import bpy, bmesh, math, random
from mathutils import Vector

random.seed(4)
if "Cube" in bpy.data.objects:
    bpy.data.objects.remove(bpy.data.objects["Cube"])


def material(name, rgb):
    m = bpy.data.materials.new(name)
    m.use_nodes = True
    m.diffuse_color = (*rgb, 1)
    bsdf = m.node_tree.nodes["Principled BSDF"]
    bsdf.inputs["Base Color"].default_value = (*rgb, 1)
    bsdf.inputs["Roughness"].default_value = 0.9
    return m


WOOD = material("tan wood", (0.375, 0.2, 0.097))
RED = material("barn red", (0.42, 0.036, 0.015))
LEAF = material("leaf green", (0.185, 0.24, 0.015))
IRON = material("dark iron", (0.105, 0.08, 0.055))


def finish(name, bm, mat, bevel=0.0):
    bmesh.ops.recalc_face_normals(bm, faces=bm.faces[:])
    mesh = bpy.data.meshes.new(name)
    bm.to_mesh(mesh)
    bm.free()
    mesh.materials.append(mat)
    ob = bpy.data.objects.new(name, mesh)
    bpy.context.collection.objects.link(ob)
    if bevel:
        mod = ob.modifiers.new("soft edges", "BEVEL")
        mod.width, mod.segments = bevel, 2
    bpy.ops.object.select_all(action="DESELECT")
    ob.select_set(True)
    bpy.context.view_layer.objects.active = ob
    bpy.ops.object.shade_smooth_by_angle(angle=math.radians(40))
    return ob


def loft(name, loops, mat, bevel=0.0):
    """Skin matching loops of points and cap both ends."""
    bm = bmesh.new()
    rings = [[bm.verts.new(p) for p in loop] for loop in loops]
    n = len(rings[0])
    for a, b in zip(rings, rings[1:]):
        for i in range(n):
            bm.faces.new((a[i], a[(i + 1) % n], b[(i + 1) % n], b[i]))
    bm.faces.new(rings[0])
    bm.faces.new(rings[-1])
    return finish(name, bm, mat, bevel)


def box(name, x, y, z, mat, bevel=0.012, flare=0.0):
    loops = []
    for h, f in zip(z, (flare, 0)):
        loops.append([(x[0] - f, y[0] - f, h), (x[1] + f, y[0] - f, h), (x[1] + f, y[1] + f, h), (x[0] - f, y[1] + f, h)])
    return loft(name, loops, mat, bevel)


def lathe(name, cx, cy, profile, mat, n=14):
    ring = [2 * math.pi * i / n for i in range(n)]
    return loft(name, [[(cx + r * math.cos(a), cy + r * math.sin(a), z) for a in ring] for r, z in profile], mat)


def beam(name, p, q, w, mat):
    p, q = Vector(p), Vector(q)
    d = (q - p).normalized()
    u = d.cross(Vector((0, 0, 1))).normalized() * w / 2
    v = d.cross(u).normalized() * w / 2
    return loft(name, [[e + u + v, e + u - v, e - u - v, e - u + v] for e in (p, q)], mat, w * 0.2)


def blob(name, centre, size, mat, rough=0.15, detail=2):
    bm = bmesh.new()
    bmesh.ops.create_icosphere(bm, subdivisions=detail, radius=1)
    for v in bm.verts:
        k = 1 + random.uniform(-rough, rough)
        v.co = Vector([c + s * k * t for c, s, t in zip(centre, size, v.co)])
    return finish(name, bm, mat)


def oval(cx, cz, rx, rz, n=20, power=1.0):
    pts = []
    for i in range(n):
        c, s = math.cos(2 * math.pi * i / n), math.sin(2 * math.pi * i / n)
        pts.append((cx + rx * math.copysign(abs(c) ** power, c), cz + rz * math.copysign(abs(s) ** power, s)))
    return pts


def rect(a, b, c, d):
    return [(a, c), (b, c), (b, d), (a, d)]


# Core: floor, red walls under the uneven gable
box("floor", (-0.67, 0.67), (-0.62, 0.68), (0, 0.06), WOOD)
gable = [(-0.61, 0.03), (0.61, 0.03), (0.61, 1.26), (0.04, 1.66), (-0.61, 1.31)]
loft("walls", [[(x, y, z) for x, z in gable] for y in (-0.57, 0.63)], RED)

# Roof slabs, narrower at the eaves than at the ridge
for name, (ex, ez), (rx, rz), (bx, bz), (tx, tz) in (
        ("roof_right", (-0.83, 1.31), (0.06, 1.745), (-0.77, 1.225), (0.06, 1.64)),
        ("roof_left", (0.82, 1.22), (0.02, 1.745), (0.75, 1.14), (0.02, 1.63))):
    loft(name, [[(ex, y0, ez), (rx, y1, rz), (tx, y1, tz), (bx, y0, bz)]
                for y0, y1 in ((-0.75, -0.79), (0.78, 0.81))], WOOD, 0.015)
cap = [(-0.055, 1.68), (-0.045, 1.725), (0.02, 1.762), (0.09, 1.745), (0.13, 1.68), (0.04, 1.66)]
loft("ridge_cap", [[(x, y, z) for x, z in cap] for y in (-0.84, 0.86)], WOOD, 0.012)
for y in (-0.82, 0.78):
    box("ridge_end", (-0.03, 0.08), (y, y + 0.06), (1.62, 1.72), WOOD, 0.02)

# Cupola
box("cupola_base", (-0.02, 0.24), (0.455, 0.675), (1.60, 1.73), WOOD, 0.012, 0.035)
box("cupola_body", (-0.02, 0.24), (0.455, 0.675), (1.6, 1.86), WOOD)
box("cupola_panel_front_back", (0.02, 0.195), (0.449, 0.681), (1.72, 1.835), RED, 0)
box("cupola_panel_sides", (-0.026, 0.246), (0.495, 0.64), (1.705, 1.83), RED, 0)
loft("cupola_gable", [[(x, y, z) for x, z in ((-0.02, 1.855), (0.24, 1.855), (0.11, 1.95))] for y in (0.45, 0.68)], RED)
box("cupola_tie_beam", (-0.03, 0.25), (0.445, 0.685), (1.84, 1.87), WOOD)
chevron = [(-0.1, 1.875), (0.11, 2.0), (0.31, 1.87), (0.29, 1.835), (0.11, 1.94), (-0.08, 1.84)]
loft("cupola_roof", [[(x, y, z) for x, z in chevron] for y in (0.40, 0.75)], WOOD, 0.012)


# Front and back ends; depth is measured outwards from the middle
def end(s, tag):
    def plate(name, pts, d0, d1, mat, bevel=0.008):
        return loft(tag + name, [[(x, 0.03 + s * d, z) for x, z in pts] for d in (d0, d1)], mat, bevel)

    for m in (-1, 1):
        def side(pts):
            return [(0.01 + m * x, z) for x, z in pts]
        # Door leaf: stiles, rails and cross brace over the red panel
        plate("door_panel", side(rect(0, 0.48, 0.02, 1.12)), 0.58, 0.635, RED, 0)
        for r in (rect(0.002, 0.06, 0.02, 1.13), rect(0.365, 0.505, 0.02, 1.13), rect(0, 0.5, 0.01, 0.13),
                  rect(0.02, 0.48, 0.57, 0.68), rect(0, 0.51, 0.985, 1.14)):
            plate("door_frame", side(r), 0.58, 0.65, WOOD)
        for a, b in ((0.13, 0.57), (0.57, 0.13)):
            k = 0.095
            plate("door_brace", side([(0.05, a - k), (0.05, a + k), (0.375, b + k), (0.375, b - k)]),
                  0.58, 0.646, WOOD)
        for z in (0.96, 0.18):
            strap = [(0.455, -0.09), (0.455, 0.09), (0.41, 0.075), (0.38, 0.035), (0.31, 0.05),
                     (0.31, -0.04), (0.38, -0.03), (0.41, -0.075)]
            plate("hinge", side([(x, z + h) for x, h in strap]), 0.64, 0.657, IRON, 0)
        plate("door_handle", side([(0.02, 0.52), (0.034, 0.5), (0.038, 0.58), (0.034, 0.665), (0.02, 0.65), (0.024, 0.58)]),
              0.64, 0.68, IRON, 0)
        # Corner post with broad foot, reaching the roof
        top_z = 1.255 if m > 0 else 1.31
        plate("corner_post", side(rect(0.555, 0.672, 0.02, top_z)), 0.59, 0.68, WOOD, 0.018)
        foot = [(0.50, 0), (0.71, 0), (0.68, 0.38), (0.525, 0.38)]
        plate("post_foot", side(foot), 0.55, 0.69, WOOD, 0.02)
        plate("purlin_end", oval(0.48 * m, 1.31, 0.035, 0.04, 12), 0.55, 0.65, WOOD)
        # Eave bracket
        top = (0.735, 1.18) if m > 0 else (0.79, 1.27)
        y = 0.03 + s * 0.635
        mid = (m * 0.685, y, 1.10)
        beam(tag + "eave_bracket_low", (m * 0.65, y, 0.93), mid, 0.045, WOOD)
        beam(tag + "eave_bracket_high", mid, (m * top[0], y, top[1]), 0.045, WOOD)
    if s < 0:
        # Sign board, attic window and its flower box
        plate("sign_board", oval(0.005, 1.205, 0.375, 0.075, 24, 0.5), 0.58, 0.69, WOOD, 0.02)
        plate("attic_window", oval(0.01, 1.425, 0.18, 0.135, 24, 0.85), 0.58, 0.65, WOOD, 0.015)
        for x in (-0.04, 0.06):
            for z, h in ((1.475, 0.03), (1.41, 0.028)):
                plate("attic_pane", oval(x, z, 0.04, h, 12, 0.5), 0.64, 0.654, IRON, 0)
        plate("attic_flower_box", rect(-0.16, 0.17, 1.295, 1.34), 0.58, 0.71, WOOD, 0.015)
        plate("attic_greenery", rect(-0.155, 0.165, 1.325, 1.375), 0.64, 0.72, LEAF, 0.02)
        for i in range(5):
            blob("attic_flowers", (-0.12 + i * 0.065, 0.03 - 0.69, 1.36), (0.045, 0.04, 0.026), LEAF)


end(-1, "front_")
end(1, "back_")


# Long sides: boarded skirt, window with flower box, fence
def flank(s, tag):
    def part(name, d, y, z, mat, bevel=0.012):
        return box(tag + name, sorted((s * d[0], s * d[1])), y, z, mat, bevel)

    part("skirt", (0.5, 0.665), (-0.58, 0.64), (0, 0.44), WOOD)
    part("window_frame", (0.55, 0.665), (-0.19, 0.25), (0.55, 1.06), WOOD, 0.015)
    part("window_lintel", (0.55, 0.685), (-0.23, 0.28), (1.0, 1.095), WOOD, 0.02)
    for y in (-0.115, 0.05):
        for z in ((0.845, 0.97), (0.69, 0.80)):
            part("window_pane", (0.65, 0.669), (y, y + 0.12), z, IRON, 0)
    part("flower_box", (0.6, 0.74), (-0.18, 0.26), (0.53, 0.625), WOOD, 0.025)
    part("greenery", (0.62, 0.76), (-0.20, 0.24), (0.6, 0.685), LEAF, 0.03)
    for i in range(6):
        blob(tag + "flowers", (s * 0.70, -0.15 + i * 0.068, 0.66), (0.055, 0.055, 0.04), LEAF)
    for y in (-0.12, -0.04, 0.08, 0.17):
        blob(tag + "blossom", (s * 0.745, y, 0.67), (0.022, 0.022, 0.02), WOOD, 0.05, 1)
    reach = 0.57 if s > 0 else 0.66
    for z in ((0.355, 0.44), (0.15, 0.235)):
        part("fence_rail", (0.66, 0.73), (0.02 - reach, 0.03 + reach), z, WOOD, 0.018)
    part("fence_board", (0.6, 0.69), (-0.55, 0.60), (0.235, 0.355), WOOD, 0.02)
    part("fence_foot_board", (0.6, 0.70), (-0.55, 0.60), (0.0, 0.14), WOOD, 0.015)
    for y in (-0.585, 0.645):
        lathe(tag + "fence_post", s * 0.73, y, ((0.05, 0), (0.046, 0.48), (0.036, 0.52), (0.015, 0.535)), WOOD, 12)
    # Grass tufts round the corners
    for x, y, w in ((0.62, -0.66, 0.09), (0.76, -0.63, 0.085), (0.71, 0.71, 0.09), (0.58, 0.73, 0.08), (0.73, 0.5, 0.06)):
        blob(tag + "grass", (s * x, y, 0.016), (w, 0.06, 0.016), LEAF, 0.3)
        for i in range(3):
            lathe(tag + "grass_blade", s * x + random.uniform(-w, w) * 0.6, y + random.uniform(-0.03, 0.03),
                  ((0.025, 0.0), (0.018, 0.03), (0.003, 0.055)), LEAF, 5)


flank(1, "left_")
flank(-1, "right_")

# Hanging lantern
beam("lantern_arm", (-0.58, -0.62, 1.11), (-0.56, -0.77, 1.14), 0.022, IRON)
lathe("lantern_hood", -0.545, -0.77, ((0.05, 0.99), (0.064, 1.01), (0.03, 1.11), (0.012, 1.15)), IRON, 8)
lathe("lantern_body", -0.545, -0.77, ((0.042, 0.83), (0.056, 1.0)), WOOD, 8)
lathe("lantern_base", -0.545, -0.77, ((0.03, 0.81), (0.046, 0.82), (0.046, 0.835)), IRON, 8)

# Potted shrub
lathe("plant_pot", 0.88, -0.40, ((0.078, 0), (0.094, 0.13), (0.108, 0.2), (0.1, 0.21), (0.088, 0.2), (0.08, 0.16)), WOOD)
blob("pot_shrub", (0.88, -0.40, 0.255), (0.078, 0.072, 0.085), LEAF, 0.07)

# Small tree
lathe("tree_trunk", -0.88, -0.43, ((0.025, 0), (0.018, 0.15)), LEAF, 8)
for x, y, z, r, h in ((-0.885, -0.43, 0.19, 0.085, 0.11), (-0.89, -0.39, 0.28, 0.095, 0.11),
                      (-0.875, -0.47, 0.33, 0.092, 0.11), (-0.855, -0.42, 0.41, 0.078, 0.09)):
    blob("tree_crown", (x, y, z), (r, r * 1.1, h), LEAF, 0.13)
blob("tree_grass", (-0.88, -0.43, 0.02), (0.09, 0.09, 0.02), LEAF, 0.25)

> [What you need to do]
The response should be the listing above, limited to the lines between the one holding "0.72, LEAF, 0.02)" and the one holding "return box(tag +", inclusive, reproduced exactly.

> [Response to the task]
        plate("attic_greenery", rect(-0.155, 0.165, 1.325, 1.375), 0.64, 0.72, LEAF, 0.02)
        for i in range(5):
            blob("attic_flowers", (-0.12 + i * 0.065, 0.03 - 0.69, 1.36), (0.045, 0.04, 0.026), LEAF)


end(-1, "front_")
end(1, "back_")


# Long sides: boarded skirt, window with flower box, fence
def flank(s, tag):
    def part(name, d, y, z, mat, bevel=0.012):
        return box(tag + name, sorted((s * d[0], s * d[1])), y, z, mat, bevel)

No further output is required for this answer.